Many environmental problems in the industrialized countries are regarded as consequences of affluence. The use of large numbers of private automobiles, many for recreational purposes, results in air pollution; the intensive agriculture required to supply an over-fed and overweight population results in soil and water contamination by high levels of nitrates; the high consumption per capita of manufactured products is associated with huge quantities of industrial waste, some of which ends up polluting the soil, rivers and coastal waters. Environmental damage in affluent societies is a consequence of excessive development and unrestrained demands for ever larger quantities of goods and services. It is thus a consequence of materialism and acquisitiveness.
While similar points apply to the modern sectors of developing countries, the most fundamental environmental problems in the developing countries are seen as consequences of poverty, not of affluence. A rapidly growing population puts pressure on a country's natural resources. The ever increasing demand for food and firewood, for example, results in the destruction of forests, degradation of the soil and depletion of water supplies. Thus the basis for future growth is eroded. Issues of economic development consequently cannot be separated from environmental issues. Poverty and the environment are closely linked, not least because it is the poorest members of society that typically suffer most from environmental deterioration.
Despite these differences in perception, there is broad agreement that attempts by people to improve their economic well-being have resulted occasionally in huge disasters (the explosion of a chemical plant at Bhopal, the nuclear explosion at Chernobyl) and more frequently in gradual destruction of the resources on which material betterment depends (desertification in the Sahel, flooding in the Indo-Gangetic plain). There is also broad agreement that the situation in the Third World is sufficiently different from that in the industrialized countries that it would be a mistake to adopt identical technical standards for - say - air and water pollution throughout the globe.
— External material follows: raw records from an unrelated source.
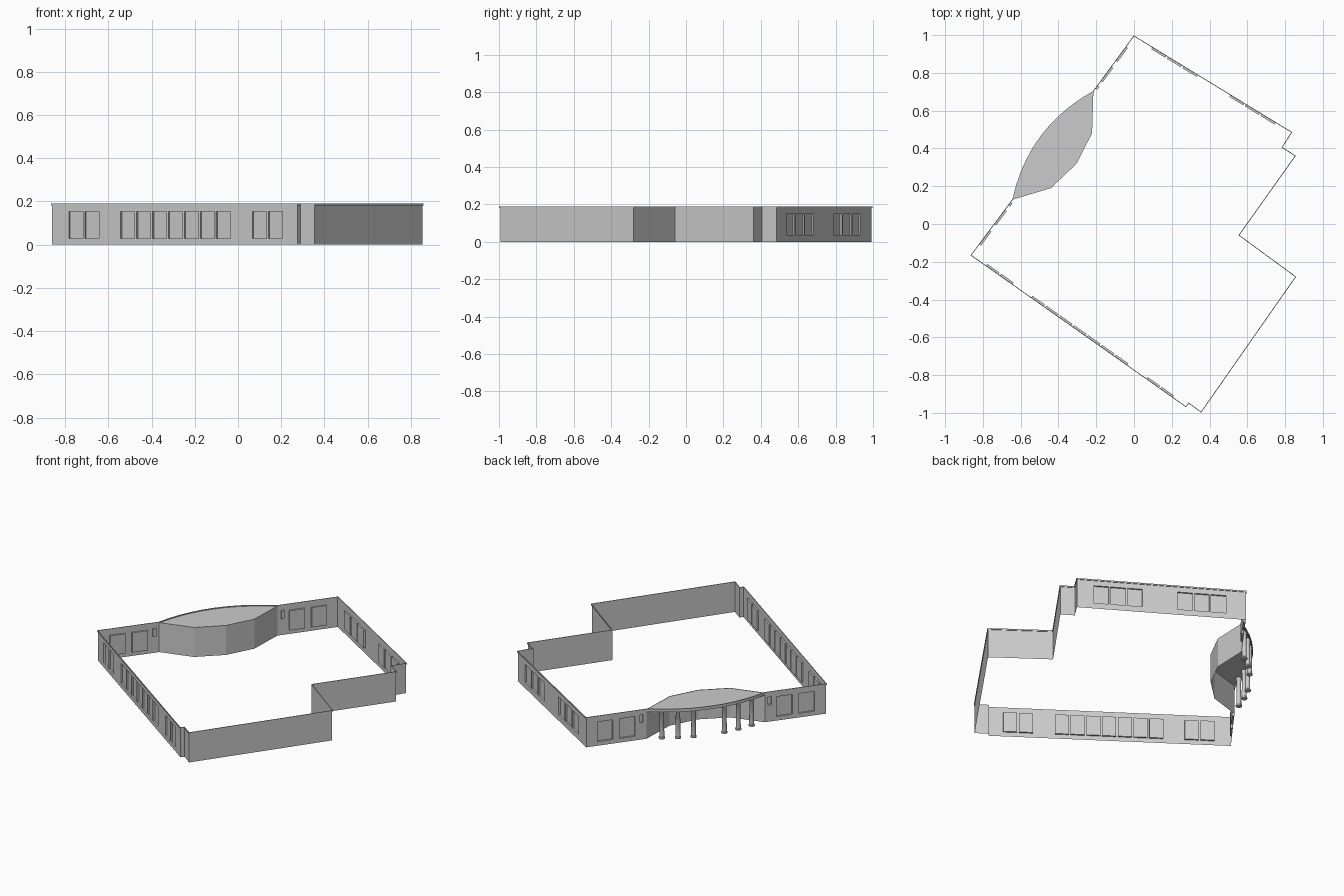
import bpy, bmesh, math
from mathutils import Vector

if "Cube" in bpy.data.objects:
    bpy.data.objects.remove(bpy.data.objects["Cube"])

H = 0.186          # wall height
RECESS = 0.01      # window depth


def make_object(name, bm):
    bmesh.ops.remove_doubles(bm, verts=bm.verts, dist=1e-5)
    mesh = bpy.data.meshes.new(name)
    bm.to_mesh(mesh)
    bm.free()
    ob = bpy.data.objects.new(name, mesh)
    bpy.context.collection.objects.link(ob)
    return ob


def wall(name, a, b, windows=()):
    """Sheet wall from a to b (outside on the right) with recessed windows (f0, f1, z0, z1)."""
    a, b = Vector(a), Vector(b)
    d = b - a
    inward = Vector((-d.y, d.x)).normalized() * RECESS
    bm = bmesh.new()

    def pt(f, z, deep=False):
        p = a + d * f + (inward if deep else Vector((0, 0)))
        return bm.verts.new((p.x, p.y, z))

    def panel(f0, f1, z0, z1, deep=False):
        bm.faces.new([pt(f0, z0, deep), pt(f1, z0, deep), pt(f1, z1, deep), pt(f0, z1, deep)])

    start = 0
    for f0, f1, z0, z1 in sorted(windows):
        panel(start, f0, 0, H)
        panel(f0, f1, 0, z0)
        panel(f0, f1, z1, H)
        panel(f0, f1, z0, z1, True)
        ring = [(f0, z0), (f1, z0), (f1, z1), (f0, z1)]
        for p, q in zip(ring, ring[1:] + ring[:1]):
            bm.faces.new([pt(*p), pt(*q), pt(*q, True), pt(*p, True)])
        start = f1
    panel(start, 1, 0, H)
    return make_object(name, bm)


def band(name, loop, out, z0, z1, closed=True):
    """Rectangular moulding following a path, projecting outward with mitred corners."""
    pts = [Vector(p) for p in loop]
    n = len(pts)
    bm = bmesh.new()
    rings = []
    for i, p in enumerate(pts):
        prev = pts[i - 1] if closed or i > 0 else p - (pts[1] - p)
        nxt = pts[(i + 1) % n] if closed or i < n - 1 else p + (p - pts[i - 1])
        d0, d1 = (p - prev).normalized(), (nxt - p).normalized()
        n0, n1 = Vector((d0.y, -d0.x)), Vector((d1.y, -d1.x))
        o = p + (n0 + n1) * (out / (1 + n0.dot(n1)))
        rings.append([bm.verts.new((q.x, q.y, z))
                      for q, z in ((p, z0), (o, z0), (o, z1), (p, z1))])
    for i in range(n if closed else n - 1):
        r, s = rings[i], rings[(i + 1) % n]
        for k in range(4):
            m = (k + 1) % 4
            bm.faces.new([r[k], s[k], s[m], r[m]])
    return make_object(name, bm)


# Footprint corners, counter-clockwise from the left corner
corners = [(-0.86, -0.165), (0.275, -0.965), (0.289, -0.945), (0.355, -0.993),
           (0.853, -0.28), (0.553, -0.06), (0.851, 0.36), (0.781, 0.405),
           (0.832, 0.485), (0, 0.993), (-0.215, 0.70)]
porch_end = (-0.64, 0.13)

# Porch front arc, bulging outward from the chord
c0, c1 = Vector(corners[-1]), Vector(porch_end)
chord = c1 - c0
outward = Vector((chord.y, -chord.x)).normalized()


def arc(t, inset=0.0):
    return c0 + chord * t + outward * (0.08 * 4 * t * (1 - t) - inset)


arc_pts = [arc(i / 10) for i in range(11)]

# Window layouts, as fractions along each wall
front_x = ([-0.783, -0.709] + [-0.543 + 0.0737 * i for i in range(7)] + [0.067, 0.141])
front_windows = [((x + 0.86) / 1.135, (x + 0.065 + 0.86) / 1.135, 0.028, 0.154) for x in front_x]
back_y = [g + 0.0505 * i for g in (0.536, 0.788) for i in range(3)]
back_windows = [((y - 0.485) / 0.508, (y + 0.045 - 0.485) / 0.508, 0.036, 0.15) for y in back_y]
side_windows = [(0.19, 0.44, 0.026, 0.15), (0.55, 0.81, 0.026, 0.15), (0.89, 0.945, 0.105, 0.155)]
mirrored = [(1 - f1, 1 - f0, z0, z1) for f0, f1, z0, z1 in side_windows]

# Outer walls
layouts = {0: ("front_wall", front_windows), 8: ("back_wall", back_windows),
           9: ("entrance_wall_back", side_windows)}
for i, (a, b) in enumerate(zip(corners, corners[1:])):
    name, wins = layouts.get(i, ("plain_wall", ()))
    wall(name, a, b, wins)
wall("entrance_wall_front", porch_end, corners[0], mirrored)

# Faceted wall behind the porch
recess_pts = [corners[-1], (-0.222, 0.48), (-0.305, 0.318), (-0.44, 0.19), porch_end]
for a, b in zip(recess_pts, recess_pts[1:]):
    wall("porch_inner_wall", a, b)

# Flat porch roof
bm = bmesh.new()
outline = arc_pts + [Vector(p) for p in recess_pts[-2:0:-1]]
bm.faces.new([bm.verts.new((p.x, p.y, 0.184)) for p in outline])
bmesh.ops.triangulate(bm, faces=bm.faces[:])
make_object("porch_roof", bm)

# Porch fascia and the cornice around the whole building
band("porch_fascia", arc_pts, 0.001, 0.170, 0.186, closed=False)
band("cornice", corners + arc_pts[1:], 0.004, 0.182, 0.19)

# Porch columns with base and capital, three on each side of the entrance
for t in (0.12, 0.245, 0.37, 0.63, 0.755, 0.88):
    p = arc(t, 0.014)
    bm = bmesh.new()
    profile = [(0, 0), (0.018, 0), (0.018, 0.008), (0.0145, 0.012), (0.0125, 0.165),
               (0.016, 0.17), (0.016, 0.184)]
    vs = [bm.verts.new((p.x + r, p.y, z)) for r, z in profile]
    es = [bm.edges.new(e) for e in zip(vs, vs[1:])]
    bmesh.ops.spin(bm, geom=vs + es, cent=(p.x, p.y, 0), axis=(0, 0, 1),
                   angle=math.tau, steps=12)
    bmesh.ops.remove_doubles(bm, verts=bm.verts, dist=1e-5)
    bmesh.ops.recalc_face_normals(bm, faces=bm.faces[:])
    ob = make_object("porch_column", bm)
    bpy.ops.object.select_all(action='DESELECT')
    ob.select_set(True)
    bpy.context.view_layer.objects.active = ob
    bpy.ops.object.shade_smooth_by_angle(angle=math.radians(35))
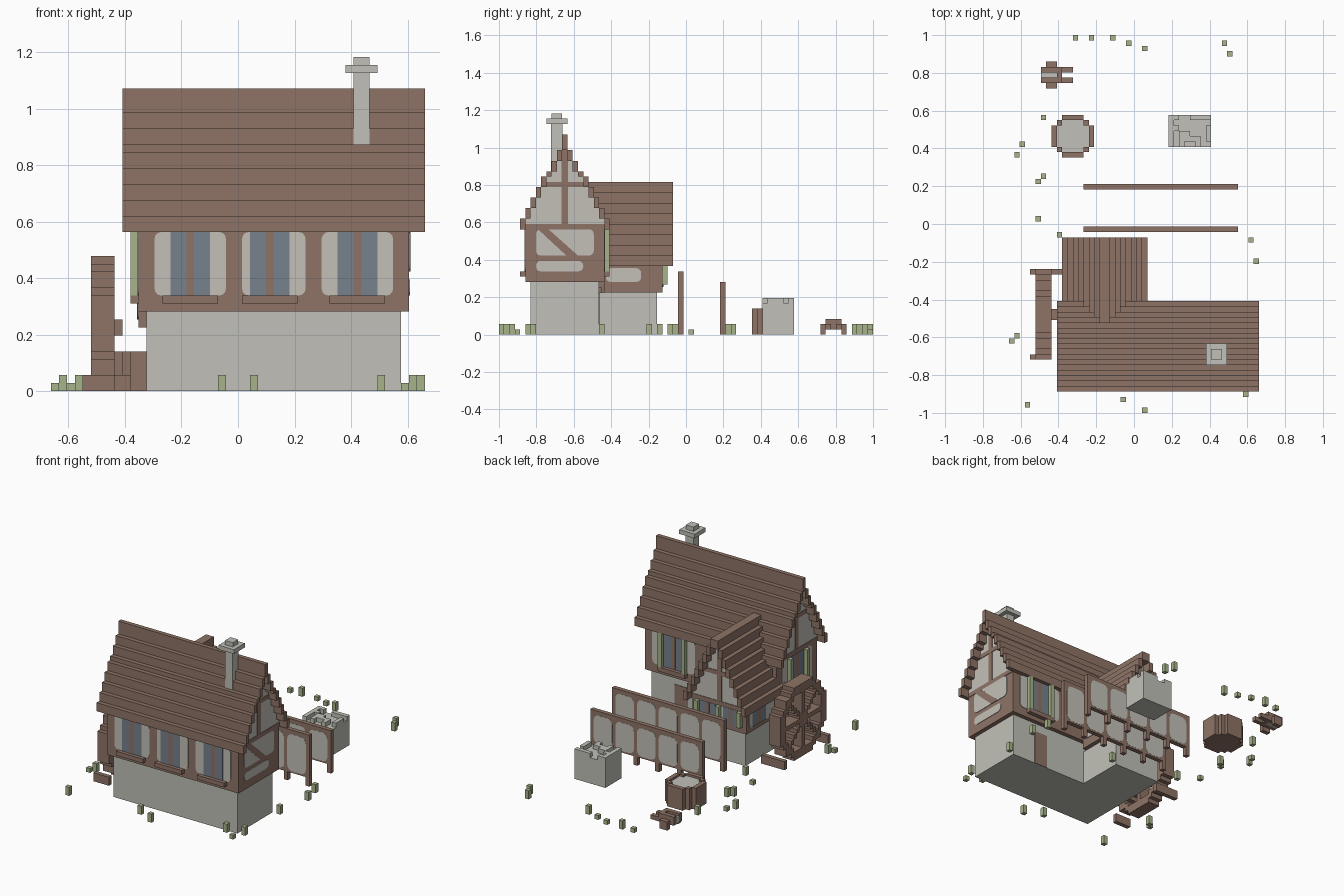
import bpy, bmesh, math, random
from mathutils import Vector

if "Cube" in bpy.data.objects:
    bpy.data.objects.remove(bpy.data.objects["Cube"])

V = 2 / 71  # one block of the model's grid


def srgb(r, g, b):
    f = lambda c: ((c / 255 + 0.055) / 1.055) ** 2.4
    return (f(r), f(g), f(b), 1)


def mat(name, *rgb):
    m = bpy.data.materials.new(name)
    m.diffuse_color = srgb(*rgb)
    m.use_nodes = True
    m.node_tree.nodes["Principled BSDF"].inputs["Base Color"].default_value = m.diffuse_color
    return m


WOOD = mat("brown wood", 143, 116, 103)
STONE = mat("grey stone", 193, 192, 184)
PLASTER = mat("pale plaster", 196, 192, 184)
GLASS = mat("blue grey glass", 119, 129, 141)
GREEN = mat("leaf green", 167, 180, 139)


def pos(i, j, k):
    return Vector(((i - 23.5) * V, (j - 35.5) * V, k * V))


def finish(name, bm, m):
    bmesh.ops.recalc_face_normals(bm, faces=bm.faces)
    me = bpy.data.meshes.new(name)
    bm.to_mesh(me)
    bm.free()
    me.materials.append(m)
    ob = bpy.data.objects.new(name, me)
    bpy.context.collection.objects.link(ob)


def boxes(name, m, *items):
    """Each item is i0, i1, j0, j1, k0, k1 in grid blocks."""
    bm = bmesh.new()
    for i0, i1, j0, j1, k0, k1 in items:
        lo, hi = pos(i0, j0, k0), pos(i1, j1, k1)
        for v in bmesh.ops.create_cube(bm, size=1)["verts"]:
            v.co = (lo + hi) / 2 + v.co * (hi - lo)
    finish(name, bm, m)


def plate(name, m, axis, p, s, pts, d=0.12):
    """Thin polygon on a wall at grid position p, facing s along the axis."""
    at = (lambda q, a, b: pos(q, a, b)) if axis == "x" else (lambda q, a, b: pos(a, q, b))
    bm = bmesh.new()
    lo = [bm.verts.new(at(p, a, b)) for a, b in pts]
    hi = [bm.verts.new(at(p + s * d, a, b)) for a, b in pts]
    bm.faces.new(lo)
    bm.faces.new(hi)
    n = len(pts)
    for q in range(n):
        bm.faces.new((lo[q], lo[(q + 1) % n], hi[(q + 1) % n], hi[q]))
    finish(name, bm, m)


def rect(a0, a1, b0, b1, c=0):
    """Rectangle, or one with rounded corners of radius c."""
    if not c:
        return [(a0, b0), (a1, b0), (a1, b1), (a0, b1)]
    corners = ((a1 - c, b0 + c, -90), (a1 - c, b1 - c, 0),
               (a0 + c, b1 - c, 90), (a0 + c, b0 + c, 180))
    return [(x + c * math.cos(math.radians(w + q)), y + c * math.sin(math.radians(w + q)))
            for x, y, w in corners for q in (0, 30, 60, 90)]


def panel(name, axis, p, s, a0, a1, b0, b1):
    plate(name, PLASTER, axis, p, s, rect(a0, a1, b0, b1, 0.9))


def window(name, axis, p, s, a, b0, b1, w=5):
    h = (w - 1) / 2
    plate(name + "_left_pane", GLASS, axis, p, s, rect(a, a + h, b0, b1), 0.18)
    plate(name + "_right_pane", GLASS, axis, p, s, rect(a + h + 1, a + w, b0, b1), 0.18)
    plate(name + "_mullion", WOOD, axis, p, s, rect(a + h, a + h + 1, b0, b1), 0.2)


# Foundations and timber storeys
boxes("main_foundation", STONE, (12, 44, 6, 19, 0, 10))
boxes("wing_foundation", STONE, (12, 24, 18.9, 30, 0, 8))
boxes("main_storey", WOOD, (11, 45, 5, 20, 10, 20))
boxes("wing_storey", WOOD, (11.01, 24.99, 19.9, 31, 8, 13))

# Main roof: stepped strips over a plaster gable core
steps = [20, 22, 24, 26, 28, 30, 31, 33, 35, 38]
roof, core = [], []
for t in range(8):
    k0, k1 = steps[t], steps[t + 1]
    roof += [(9, 47, 4 + t, 5 + t, k0, k1), (9, 47, 20 - t, 21 - t, k0, k1)]
    core.append((11, 45, 5 + t, 20 - t, k0, k1))
roof.append((9, 47, 12, 13, 35, 38))
boxes("main_roof", WOOD, *roof)
boxes("main_gables", PLASTER, *core)

# Wing roof and gable
roof, core = [], []
for t in range(8):
    k = 13 + 2 * t
    roof += [(10 + t, 11 + t, 17, 33, k, k + 2), (25 - t, 26 - t, 17, 33, k, k + 2)]
    if t < 7:
        core.append((11 + t, 25 - t, 18, 31, k, k + 2))
boxes("wing_roof", WOOD, *roof)
boxes("wing_gable", PLASTER, *core)

# Gable timbers
for side, p, s in (("left", 11, -1), ("right", 45, 1)):
    plate(side + "_gable_low_beam", WOOD, "x", p, s, rect(5, 20, 20, 21))
    plate(side + "_gable_high_beam", WOOD, "x", p, s, rect(9, 16, 28, 29))
    plate(side + "_gable_post", WOOD, "x", p, s, rect(11.9, 13.1, 21, 35), 0.11)
plate("wing_gable_low_beam", WOOD, "y", 31, 1, rect(11, 25, 13, 14))
plate("wing_gable_high_beam", WOOD, "y", 31, 1, rect(14, 22, 20, 21))
plate("wing_gable_post", WOOD, "y", 31, 1, rect(17.4, 18.6, 14, 27), 0.11)

# Front windows
sills = []
for n, (a, b, w) in enumerate(((13, 22, 15), (24, 32, 25), (34, 43, 36))):
    panel(f"front_panel_{n}", "y", 5, -1, a, b, 12, 20)
    window(f"front_window_{n}", "y", 5, -1, w, 12, 20)
    sills.append((w - 1, w + 6, 4, 5, 11, 12))
# Right wall with brace
panel("right_upper_panel", "x", 45, 1, 7, 18, 15, 20)
panel("right_lower_panel", "x", 45, 1, 7, 16, 12, 14)
plate("right_brace", WOOD, "x", 45, 1, [(7.4, 20), (9.4, 20), (15, 15), (12.8, 15)], 0.15)
# Left and back windows with shutters
panel("left_panel", "x", 11, -1, 7, 18, 12, 20)
window("left_window", "x", 11, -1, 10, 12, 20)
panel("back_panel", "y", 20, 1, 32, 43, 12, 20)
window("back_window", "y", 20, 1, 35, 12, 20)
sills += [(10, 11, 9, 16, 11, 12), (34, 41, 20, 21, 11, 12)]
boxes("window_sills", WOOD, *sills)
boxes("main_shutters", GREEN, (10, 11, 9, 10, 12, 20), (10, 11, 15, 16, 12, 20),
      (34, 35, 20, 21, 12, 20), (40, 41, 20, 21, 12, 20))
# Wing walls
panel("wing_right_panel", "x", 25, 1, 20.3, 27, 10, 12.6)
panel("wing_left_panel", "x", 11, -1, 21, 30, 9, 13)
window("wing_left_window", "x", 11, -1, 24, 9, 13)
for n, a in enumerate((13, 19)):
    panel(f"wing_back_panel_{n}", "y", 31, 1, a - 1, a + 5, 9, 13)
    window(f"wing_back_window_{n}", "y", 31, 1, a, 9, 13, 4)
boxes("wing_vines", GREEN, *[(a, a + 1, 31, 32, 9.5, 13) for a in (12, 17.5, 23)])
plate("back_door", WOOD, "y", 19, 1, rect(34.5, 38, 0, 8))

# Chimney
boxes("chimney", STONE, (38, 40, 9.9, 12.1, 31, 40), (37, 41, 9, 13, 40, 41),
      (38, 40, 10, 12, 41, 42))

# Water wheel: blocky ring, spokes and hub
cells = []
for a in range(-8, 9):
    for b in range(-8, 9):
        r = math.hypot(a, b)
        if 6.9 < r < 8.6 or r < 1.5 or (r < 7 and (a == 0 or b == 0 or abs(a) == abs(b))):
            cells.append((5, 8, 18 + a, 19 + a, 8 + b, 9 + b))
boxes("water_wheel", WOOD, *cells)
boxes("wheel_axle", WOOD, (8, 9, 17.5, 19.5, 7, 9))
boxes("wheel_boards", WOOD, (4, 8, 10, 11, 0, 2), (4, 10, 26, 27, 0, 2))

# Garden fences: timber frame, plaster fields, short legs
for name, j, h in (("near_house_fence", 34, 12), ("far_fence", 42, 10)):
    boxes(name, WOOD, (14, 43, j, j + 1, 2, h))
    legs = [14 + 5.6 * n for n in range(6)]
    boxes(name + "_legs", WOOD, *[(a, a + 1, j, j + 1, 0, 2) for a in legs])
    for n, a in enumerate(legs[:5]):
        for side, p, s in (("front", j, -1), ("back", j + 1, 1)):
            plate(f"{name}_{side}_panel_{n}", PLASTER, "y", p, s,
                  rect(a + 0.9, a + 5.7, 2.4, h - 1, 1.2), 0.03)

# Tub: eight-sided wooden wall with a pale filling
boxes("tub_wall", WOOD, (10, 14, 48, 49, 0, 5), (10, 14, 55, 56, 0, 5),
      (8, 9, 50, 54, 0, 5), (15, 16, 50, 54, 0, 5),
      (9, 10, 49, 50, 0, 5), (14, 15, 49, 50, 0, 5),
      (9, 10, 54, 55, 0, 5), (14, 15, 54, 55, 0, 5))
boxes("tub_base", WOOD, (9, 15, 50, 54, 0, 3), (10, 14, 49, 55, 0, 3))
boxes("tub_filling", STONE, (9, 15, 50, 54, 3, 4.5), (10, 14, 49, 55, 3, 4.5))

# Stone pile with uneven top
random.seed(4)
bumps = [(i, i + 1, j, j + 1, 6, 7) for i in range(30, 38) for j in range(50, 56)
         if random.random() < 0.5]
boxes("stone_pile", STONE, (30, 38, 50, 56, 0, 6), *bumps)

# Hand cart
boxes("cart_frame", WOOD, (6, 12, 62, 63, 1, 2), (6, 12, 64, 65, 1, 2),
      (6, 10, 62, 63, 2, 3), (6, 10, 64, 65, 2, 3), (9, 10, 63, 64, 1, 3))
boxes("cart_wheels", WOOD, (7, 9, 61, 62, 0, 2), (7, 9, 65, 66, 0, 2))
boxes("cart_load", STONE, (6, 9, 63, 64, 1, 2.5))

# Grass tufts
tufts = [(12, 70), (15, 70), (19, 70), (22, 69), (25, 68), (40, 69), (41, 67), (6, 55),
         (2, 50), (1, 48), (6, 44), (5, 43), (5, 36), (9, 33), (45, 32), (46, 28),
         (1, 14), (0, 13), (3, 1), (21, 2), (25, 0), (44, 3),
         (41, 5), (45, 6), (45, 19), (25, 30)]
short = {(12, 70), (19, 70), (22, 69), (2, 50), (0, 13), (44, 3), (5, 36)}
boxes("grass_tufts", GREEN, *[(i, i + 1, j, j + 1, 0, 1 if (i, j) in short else 2)
                              for i, j in tufts])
Environmental problems may be present in all countries, but the appropriate response will differ from one country to another. Environmental standards are needed, but in many cases they should be specific to each country.